The Jewish Dunking Cookie
Mandel bread is often called “Jewish biscotti,” but it’s more like the chocolate chip cookie of the Jewish world. Nearly every Ashkenazi family has a recipe in its repertoire. Called mandelbroyt, or almond bread, in Yiddish, the cookies are baked twice — once as a loaf and once cut into biscotti-like slices — ensuring their signature crunch and long shelf-life. While similar to biscotti, mandel bread is typically softer and meant to be dipped in tea instead of in Italian coffee, wine or grappa. Cookbook author Joan Nathan speculates in her book “Jewish Cooking in America” that Jews from the Piedmont region in Northern Italy may have brought the idea of a twice-baked cookie with them to Eastern Europe, where mandel bread and its cousin, kamishbroyt, were created sometime after the Inquisition. While the dunking cookies were originally flavored with almonds, everything from chocolate chips to dried fruit to nuts has been mixed in to spice up the traditional recipe.
The Ultimate American Jewish Cookie
“All the cool cookies weren’t kosher back in the day, like Chips Ahoy! and Oreos. We had the counterfeit Oreos,” Eve Jochnowitz recalled. Generations of kosher-keeping American Jews grew up longing to taste the holy land of American cookies: the Oreo. Before Oreos went kosher, there were Hydrox — a crunchier version of the sandwich cookie, which made their debut in 1908, four years before Oreos hit the scene. Hydrox looked almost the same, but carried a stigma for some young Jews who associated the cookies with being outsiders. In 1997, when Oreos went kosher, Jewish children across the country rejoiced. A few years later, Hydrox faded into oblivion, or so it seemed. Around its 100th anniversary, in 2008, after receiving more than 1,300 phone calls and a petition that garnered 1,000 signatures, Kellogg’s, which then owned the brand, decided to do a special anniversary run. Hydrox has since disappeared from store shelves but the secret recipe can still reportedly be tasted in crumbled pie crusts and in Carvel ice cream cakes.
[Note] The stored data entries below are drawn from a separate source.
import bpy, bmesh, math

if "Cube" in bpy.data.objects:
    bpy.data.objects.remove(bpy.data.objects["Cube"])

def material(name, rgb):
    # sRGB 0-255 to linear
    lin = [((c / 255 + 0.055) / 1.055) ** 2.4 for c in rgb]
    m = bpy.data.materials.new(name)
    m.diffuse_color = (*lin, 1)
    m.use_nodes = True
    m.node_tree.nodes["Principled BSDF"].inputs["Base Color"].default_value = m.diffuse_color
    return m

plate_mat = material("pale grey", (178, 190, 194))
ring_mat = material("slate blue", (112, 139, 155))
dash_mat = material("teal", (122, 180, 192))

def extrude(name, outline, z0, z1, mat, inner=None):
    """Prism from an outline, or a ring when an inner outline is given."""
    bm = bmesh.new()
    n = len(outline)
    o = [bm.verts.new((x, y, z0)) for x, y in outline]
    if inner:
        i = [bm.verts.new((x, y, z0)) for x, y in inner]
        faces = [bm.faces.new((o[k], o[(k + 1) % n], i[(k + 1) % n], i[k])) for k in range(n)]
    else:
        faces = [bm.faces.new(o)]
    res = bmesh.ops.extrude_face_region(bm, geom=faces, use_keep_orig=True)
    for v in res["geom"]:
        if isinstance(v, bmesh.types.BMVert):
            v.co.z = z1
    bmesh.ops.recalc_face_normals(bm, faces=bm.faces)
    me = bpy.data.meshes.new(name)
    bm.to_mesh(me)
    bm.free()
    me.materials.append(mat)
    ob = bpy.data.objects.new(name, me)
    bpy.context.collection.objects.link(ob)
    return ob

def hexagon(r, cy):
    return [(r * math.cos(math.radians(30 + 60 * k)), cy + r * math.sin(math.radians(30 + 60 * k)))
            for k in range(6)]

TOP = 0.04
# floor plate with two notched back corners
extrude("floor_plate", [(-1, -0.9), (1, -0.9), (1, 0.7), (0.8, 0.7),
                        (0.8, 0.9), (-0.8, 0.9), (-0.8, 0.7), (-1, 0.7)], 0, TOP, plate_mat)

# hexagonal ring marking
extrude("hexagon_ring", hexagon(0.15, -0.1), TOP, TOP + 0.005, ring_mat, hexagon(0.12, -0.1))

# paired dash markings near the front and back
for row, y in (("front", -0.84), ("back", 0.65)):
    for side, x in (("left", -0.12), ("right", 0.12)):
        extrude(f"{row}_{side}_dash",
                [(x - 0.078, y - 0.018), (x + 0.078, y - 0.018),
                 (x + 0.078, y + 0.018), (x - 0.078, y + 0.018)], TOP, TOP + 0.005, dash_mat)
The Elusive Plain Jane
Kichelech literally means “cookies” in Yiddish, and they are the simplest of the sweets on the list, able to be made with as few as four ingredients — eggs, salt, oil and flour. The crackerlike cookie can be dunked in milk, tea or coffee, and, as with most basic recipes, it can easily be adapted; while savory renditions made with onion or poppy seeds exist, the most well-known variety is the eyer, or egg, kichelech, which are topped with a crisp shell of granulated sugar and formed into a bowtie or square. According to Mordecai Kosover, a Yiddish philologos, kichelech date back to the 16th century and were a staple of Jewish homes in Eastern Europe. While they have mostly faded from the Jewish culinary landscape, Yiddish food scholar Eve Jochnowitz points out that traditional Jewish bakeries still carry the crunchy snack.